This is a question that seasoned historian and scholar of China Orville Schell has been thinking and publishing academic articles about in recent years, and is now writing a book on. Schell has stated that “nowhere is history more relevant to the future than in China, a nation that has for millennia seen its destiny inextricably connected to the dynastic record of what has preceded.”
On the one hand, the idea that a psycho-reconciliation with the past is necessary for a country is a very Western, and a very Freudian, concept. But partly, that’s because it seems to have worked in the West — if Germany had not recognized its own past atrocities, could it have amicably dealt with its neighbors and become a leader in today’s Europe?

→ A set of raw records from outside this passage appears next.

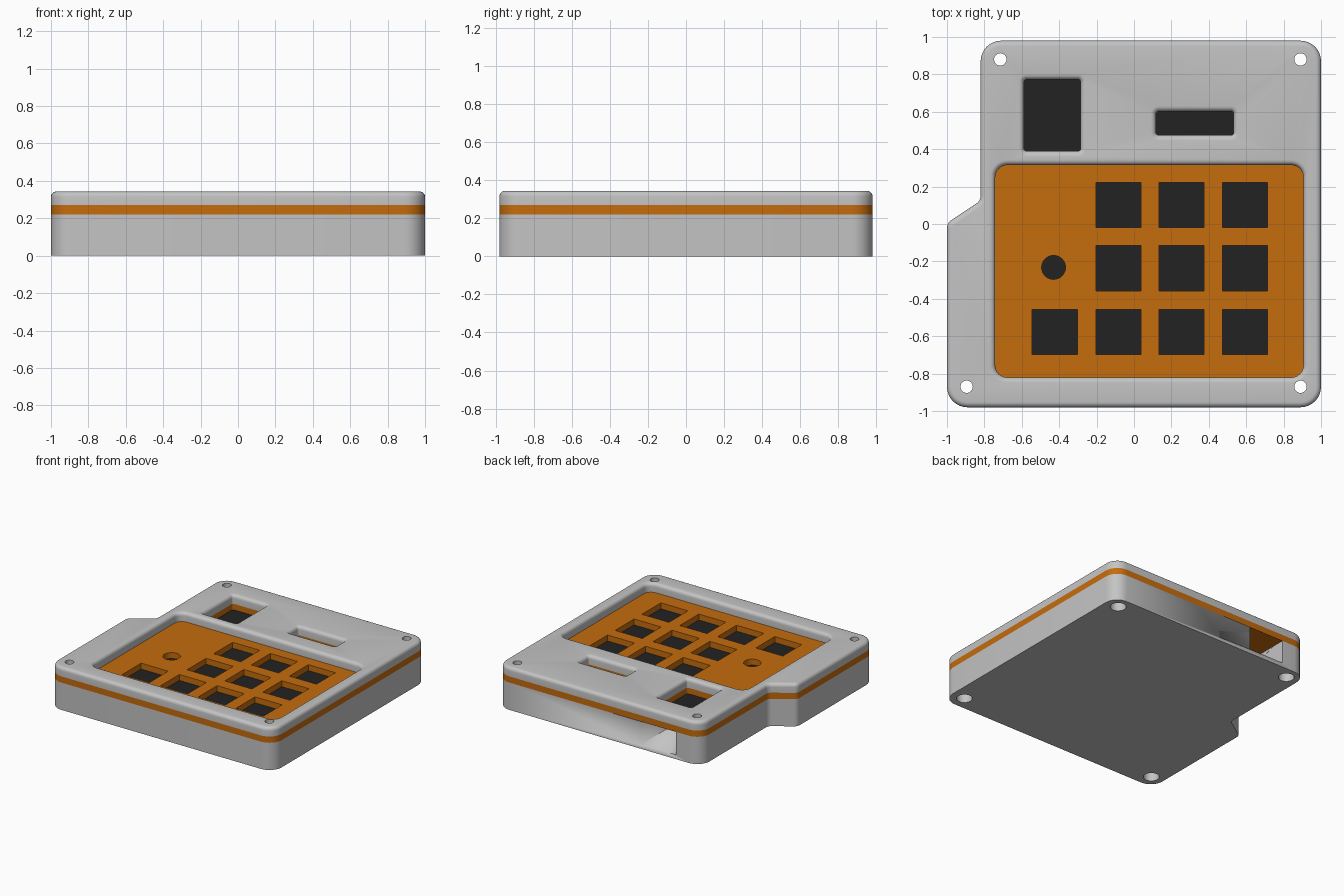
import bpy, bmesh, math
from mathutils import Vector, Matrix

if "Cube" in bpy.data.objects:
    bpy.data.objects.remove(bpy.data.objects["Cube"])


def material(name, rgb):
    m = bpy.data.materials.new(name)
    m.diffuse_color = (*rgb, 1)
    m.use_nodes = True
    m.node_tree.nodes["Principled BSDF"].inputs["Base Color"].default_value = m.diffuse_color
    return m


GREY = material("light grey", (0.55, 0.55, 0.55))
ORANGE = material("orange", (0.56, 0.15, 0.004))
BLACK = material("black", (0.016, 0.016, 0.016))

Z_PLATE, Z_FRAME, Z_TOP, FILLET = 0.22, 0.27, 0.343, 0.028


def rounded(corners, seg=8):
    """Counter-clockwise polygon from (x, y, radius) corners."""
    pts = []
    for i, (x, y, r) in enumerate(corners):
        p = Vector((x, y))
        a = (Vector(corners[i - 1][:2]) - p).normalized()
        b = (Vector(corners[(i + 1) % len(corners)][:2]) - p).normalized()
        if r == 0:
            pts.append(p)
            continue
        turn = math.atan2(-a.x * b.y + a.y * b.x, -a.dot(b))
        centre = p + (a + b).normalized() * r / math.cos(turn / 2)
        start = p + a * r * math.tan(abs(turn) / 2) - centre
        pts += [centre + Matrix.Rotation(turn * k / seg, 2) @ start for k in range(seg + 1)]
    return pts


def rect(x0, x1, y0, y1, r=0.0):
    return rounded([(x0, y0, r), (x1, y0, r), (x1, y1, r), (x0, y1, r)])


def circle(x, y, r, n=32):
    return [Vector((x + r * math.cos(2 * math.pi * k / n), y + r * math.sin(2 * math.pi * k / n)))
            for k in range(n)]


def grow(pts, d):
    """Offset a loop outwards by d."""
    out = []
    for i, p in enumerate(pts):
        e, f = (p - pts[i - 1]).normalized(), (pts[(i + 1) % len(pts)] - p).normalized()
        n, m = Vector((e.y, -e.x)), Vector((f.y, -f.x))
        out.append(p + (n + m) * d / (1 + n.dot(m)))
    return out


def wall(bm, pts, profile):
    """Skin a loop through (offset, z) steps; return bottom and top edges."""
    rings = []
    for d, z in profile:
        vs = [bm.verts.new((p.x, p.y, z)) for p in grow(pts, d)]
        rings.append(vs)
    n = len(pts)
    for lo, hi in zip(rings, rings[1:]):
        for i in range(n):
            j = (i + 1) % n
            bm.faces.new((lo[i], lo[j], hi[j], hi[i]))
    return [[bm.edges.get((r[i], r[(i + 1) % n])) for i in range(n)] for r in (rings[0], rings[-1])]


def solid(name, outer, holes, mats, blind=()):
    """Slab from (loop, profile) walls; blind holes get a floor in the second material."""
    bm = bmesh.new()
    low, high, floors = [], [], []
    for loop, profile in [outer, *holes]:
        a, b = wall(bm, loop, profile)
        low += a
        high += b
    for loop, profile in blind:
        a, b = wall(bm, loop, profile)
        floors.append(a)
        high += b
    for edges in (low, high):
        bmesh.ops.triangle_fill(bm, use_beauty=True, edges=edges, normal=(0, 0, 1))
    for edges in floors:
        made = bmesh.ops.triangle_fill(bm, use_beauty=True, edges=edges, normal=(0, 0, 1))
        for f in made["geom"]:
            if isinstance(f, bmesh.types.BMFace):
                f.material_index = 1
    bmesh.ops.recalc_face_normals(bm, faces=bm.faces)
    mesh = bpy.data.meshes.new(name)
    bm.to_mesh(mesh)
    bm.free()
    for m in mats:
        mesh.materials.append(m)
    ob = bpy.data.objects.new(name, mesh)
    bpy.context.collection.objects.link(ob)
    bpy.ops.object.select_all(action='DESELECT')
    ob.select_set(True)
    bpy.context.view_layer.objects.active = ob
    bpy.ops.object.shade_smooth_by_angle(angle=math.radians(35))
    return ob


# Shared outline, screw positions and openings
outline = rounded([(-1, -0.98, 0.11), (1, -0.98, 0.11), (1, 0.98, 0.11),
                   (-0.82, 0.98, 0.11), (-0.82, 0.125, 0.05), (-1, 0.005, 0.05)])
screws = [(-0.715, 0.88), (0.89, 0.88), (-0.895, -0.87), (0.89, -0.87)]
window = rect(-0.588, -0.285, 0.39, 0.772, 0.015)
slot = rect(0.118, 0.533, 0.475, 0.602, 0.015)


def screw_walls(profile):
    return [(circle(x, y, 0.033), profile) for x, y in screws]


# Base with counterbored screw holes and a connector bay at the back
base = solid("base", (outline, [(0, 0), (0, Z_PLATE)]),
             screw_walls([(0.025, 0), (0.025, 0.1), (0, 0.1), (0, Z_PLATE)]), [GREY])
bay = solid("bay_cutter", (rect(-0.595, -0.285, 0.39, 1.2), [(0, 0.035), (0, 0.3)]), [], [GREY])
bay.hide_render = True
bay.hide_viewport = True
cut = base.modifiers.new("connector_bay", 'BOOLEAN')
cut.operation = 'DIFFERENCE'
cut.solver = 'EXACT'
cut.object = bay

# Switch plate with key sockets, knob hole, window and slot
side = 0.242
keys = [(x, y) for x in (-0.204, 0.133, 0.472) for y in (-0.019, -0.358, -0.699)] + [(-0.545, -0.699)]
sockets = [rect(x, x + side, y, y + side) for x, y in keys]
sockets += [circle(-0.43, -0.232, 0.064), window, slot]
depth = [(0, Z_PLATE + 0.002), (0, Z_FRAME)]
solid("switch_plate", (outline, [(0, Z_PLATE), (0, Z_FRAME)]),
      screw_walls([(0, Z_PLATE), (0, Z_FRAME)]), [ORANGE, BLACK],
      blind=[(s, depth) for s in sockets])

# Top frame with rounded-over rims
steps = [math.pi / 2 * k / 5 for k in range(6)]
rim = [(FILLET * (1 - math.cos(a)), Z_TOP - FILLET + FILLET * math.sin(a)) for a in steps]
outer_rim = [(0, Z_FRAME)] + [(-d, z) for d, z in rim]
inner_rim = [(0, Z_FRAME)] + rim
key_area = rect(-0.742, 0.906, -0.82, 0.315, 0.065)
solid("top_frame", (outline, outer_rim),
      [(loop, inner_rim) for loop in (key_area, window, slot)]
      + screw_walls([(0, Z_FRAME), (0, Z_TOP)]), [GREY])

But the Chinese Communist Party’s official position is that no reconciliation is necessary. A Party communiqué called Document No. 9, which was leaked in 2013, made clear that certain historical events and ideas were strictly off limits, and that discussing them publicly was nothing but “historical nihilism.” That is not to say that there haven’t been attempts in China — by intellectuals, activists, and even the government, particularly in the 1980s leading up to 1989 — to critically analyze the past to avoid similar mistakes in the future. But the status of historical inquiry in China today is bleak, and Schell has a lot to say about what that may mean for the country’s future.